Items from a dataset
▬▬▬

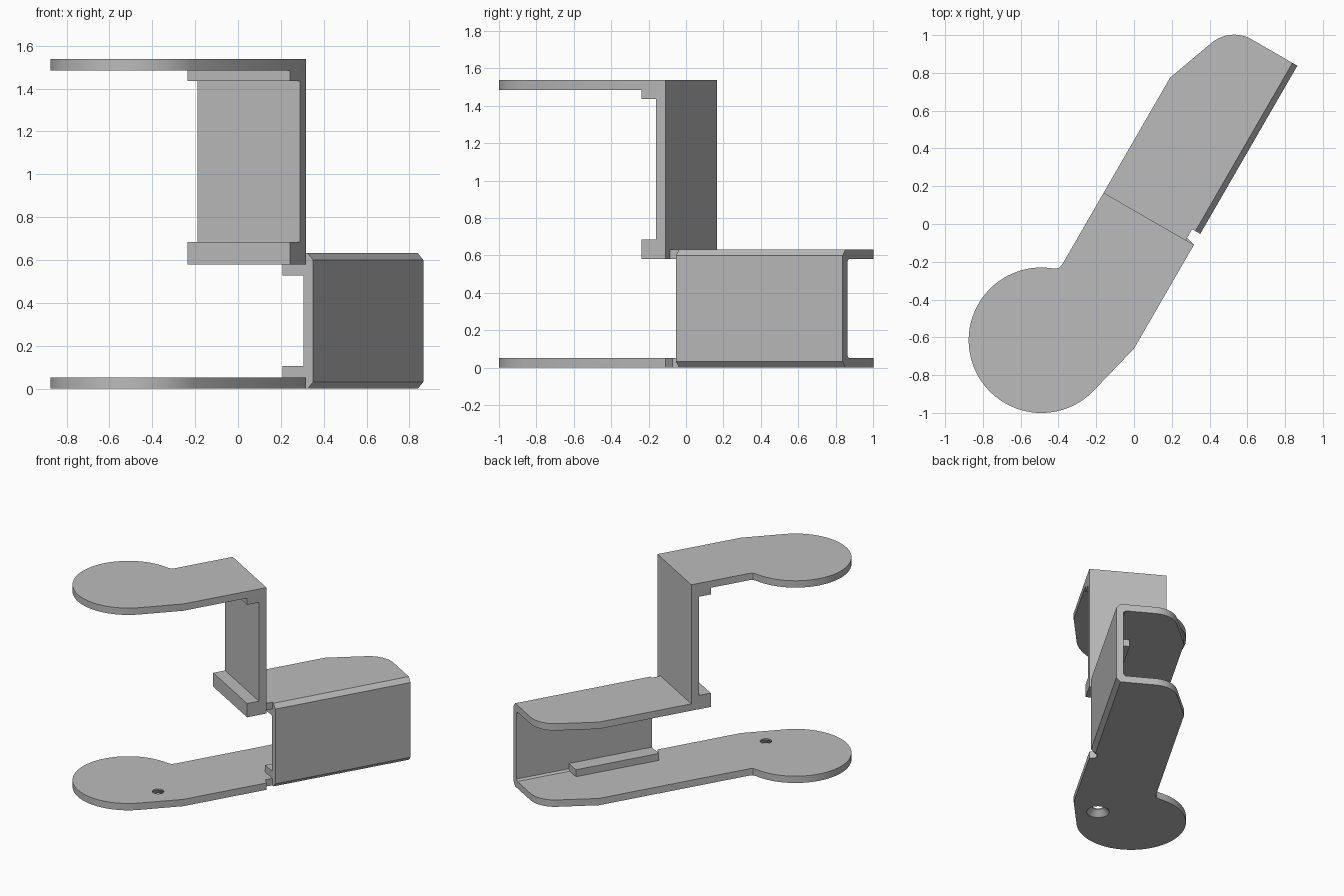
import bpy, bmesh, math
from mathutils import Matrix

if "Cube" in bpy.data.objects:
    bpy.data.objects.remove(bpy.data.objects["Cube"], do_unlink=True)

grey = bpy.data.materials.new("satin_grey")
grey.use_nodes = True
COLOUR = (0.5, 0.5, 0.5, 1)
grey.diffuse_color = COLOUR
grey.node_tree.nodes["Principled BSDF"].inputs["Base Color"].default_value = COLOUR

# Working frame: u runs along the bracket, v across it; the whole is turned on z
TURN = Matrix.Rotation(math.radians(60), 4, 'Z')
T = 0.052                       # sheet thickness
MID, TOP = 0.58, 1.485          # undersides of the middle and top plates
W0, W1 = -0.222, 0.33           # side edges
BACK = 0.063                    # rear face of the upright
DISC = (-0.778, -0.117)
EYE = (0.971, 0.0515)


def prism(bm, pts, offset):
    """Extrude a closed outline of 3D points by an offset."""
    face = bm.faces.new([bm.verts.new(p) for p in pts])
    ext = bmesh.ops.extrude_face_region(bm, geom=[face])
    verts = [g for g in ext["geom"] if isinstance(g, bmesh.types.BMVert)]
    bmesh.ops.translate(bm, verts=verts, vec=offset)


def box(bm, u0, u1, v0, v1, z0, z1):
    prism(bm, [(u0, v0, z0), (u1, v0, z0), (u1, v1, z0), (u0, v1, z0)], (0, 0, z1 - z0))


def finish(bm, name):
    # v points to the right of u, so flip it before turning
    for v in bm.verts:
        v.co.y = -v.co.y
    bm.transform(TURN)
    bmesh.ops.recalc_face_normals(bm, faces=bm.faces)
    mesh = bpy.data.meshes.new(name)
    bm.to_mesh(mesh)
    bm.free()
    ob = bpy.data.objects.new(name, mesh)
    bpy.context.collection.objects.link(ob)
    mesh.materials.append(grey)
    return ob


def arc(centre, r, a0, a1, n):
    steps = [math.radians(a0 + (a1 - a0) * i / n) for i in range(n + 1)]
    return [(centre[0] + r * math.cos(a), centre[1] + r * math.sin(a)) for a in steps]


def plate(name, outline, z):
    bm = bmesh.new()
    prism(bm, [(u, v, z) for u, v in outline], (0, 0, T))
    return finish(bm, name)


def block(name, *size):
    bm = bmesh.new()
    box(bm, *size)
    return finish(bm, name)


def drill(bm, u, v, z, direction, steps, n=32):
    """Turned cutter: steps are (radius, depth) from the surface inwards."""
    rings = []
    for r, d in steps:
        rings.append([bm.verts.new((u + r * math.cos(2 * math.pi * i / n),
                                    v + r * math.sin(2 * math.pi * i / n),
                                    z + direction * d)) for i in range(n)])
    for a, b in zip(rings, rings[1:]):
        for i in range(n):
            j = (i + 1) % n
            bm.faces.new((a[i], a[j], b[j], b[i]))
    bm.faces.new(rings[0])
    bm.faces.new(rings[-1])


# Outlines of the round head, the eye end and the notch by the side wall
head = [(-0.38, W0), (-0.403, -0.23)] + arc(DISC, 0.385, -21, -258.5, 72) + [(-0.57, W1)]
eye = [(1.158, 0.25)] + arc(EYE, 0.187, 0, -70, 20) + [(0.766, W0)]
notch = [(BACK + 0.015, 0.28), (0.13, 0.28), (0.13, 0.25)]

parts = [
    plate("bottom_plate", head + [(BACK, W1)] + notch + eye, 0),
    plate("middle_plate", [(BACK, W0), (BACK, 0.28)] + notch[1:] + eye, MID),
    plate("top_plate", head + [(BACK, W1), (BACK, W0)], TOP),
    block("upright", 0.005, BACK, W0, W1, 0.685, TOP),
    block("upper_rib", -0.085, 0.005, W0, W1, 1.435, TOP),
    block("lower_rib", -0.085, BACK, W0, W1, MID, 0.685),
    block("lower_screw_bar", 0.13, 0.76, 0.165, 0.28, T, 0.105),
    block("upper_screw_bar", 0.13, 0.76, 0.165, 0.28, 0.527, MID),
]

# Side wall: channel section with bevelled corners
half = [(0.25, T), (0.25, 0), (0.30, 0), (W1, 0.032)]
inner = [(0.278, 0.065), (0.265, T)]
H = MID + T
section = half + [(v, H - z) for v, z in reversed(half)]
section += [(v, H - z) for v, z in reversed(inner)] + inner
bm = bmesh.new()
prism(bm, [(0.13, v, z) for v, z in section], (1.028, 0, 0))
parts.append(finish(bm, "side_wall"))

# Cutters for every hole
bm = bmesh.new()


def countersink(u, v, z, direction, shaft, depth):
    drill(bm, u, v, z, direction, [(0.08, -0.01), (0.08, 0.001), (shaft, 0.042), (shaft, depth)])


for z, direction in ((0, 1), (TOP + T, -1)):
    drill(bm, *DISC, z, direction, [(0.14, -0.02), (0.14, 0.08)], 64)
    for k in range(8):
        a = math.radians(22.5 + 45 * k)
        countersink(DISC[0] + 0.277 * math.cos(a), DISC[1] + 0.277 * math.sin(a),
                    z, direction, 0.04, 0.08)
for v in (-0.139, 0.053, 0.246):
    countersink(-0.008, v, TOP + T, -1, 0.035, 0.125)
    countersink(-0.008, v, MID, 1, 0.035, 0.123)
for u in (0.218, 0.672):
    countersink(u, 0.197, 0, 1, 0.035, 0.12)
    countersink(u, 0.197, H, -1, 0.035, 0.12)
for z, direction in ((T, -1), (MID, 1)):
    drill(bm, *EYE, z, direction, [(0.105, -0.01), (0.105, 0.025), (0.07, 0.025), (0.07, 0.08)], 48)
box(bm, 0.12, 0.165, 0.27, 0.30, 0.25, 0.385)
cutter = finish(bm, "hole_cutter")
cutter.hide_render = True

# Cut the holes and shade
for ob in parts:
    mod = ob.modifiers.new("holes", 'BOOLEAN')
    mod.operation = 'DIFFERENCE'
    mod.solver = 'EXACT'
    mod.object = cutter
    bpy.ops.object.select_all(action='DESELECT')
    ob.select_set(True)
    bpy.context.view_layer.objects.active = ob
    bpy.ops.object.modifier_apply(modifier=mod.name)
    bpy.ops.object.shade_smooth_by_angle(angle=math.radians(25))
bpy.data.objects.remove(cutter, do_unlink=True)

▬▬▬

*Work instruction*
Filter the records above for lines containing the word "True", and copy those lines.

*Solution below*
    bpy.data.objects.remove(bpy.data.objects["Cube"], do_unlink=True)
grey.use_nodes = True
cutter.hide_render = True
    ob.select_set(True)
bpy.data.objects.remove(cutter, do_unlink=True)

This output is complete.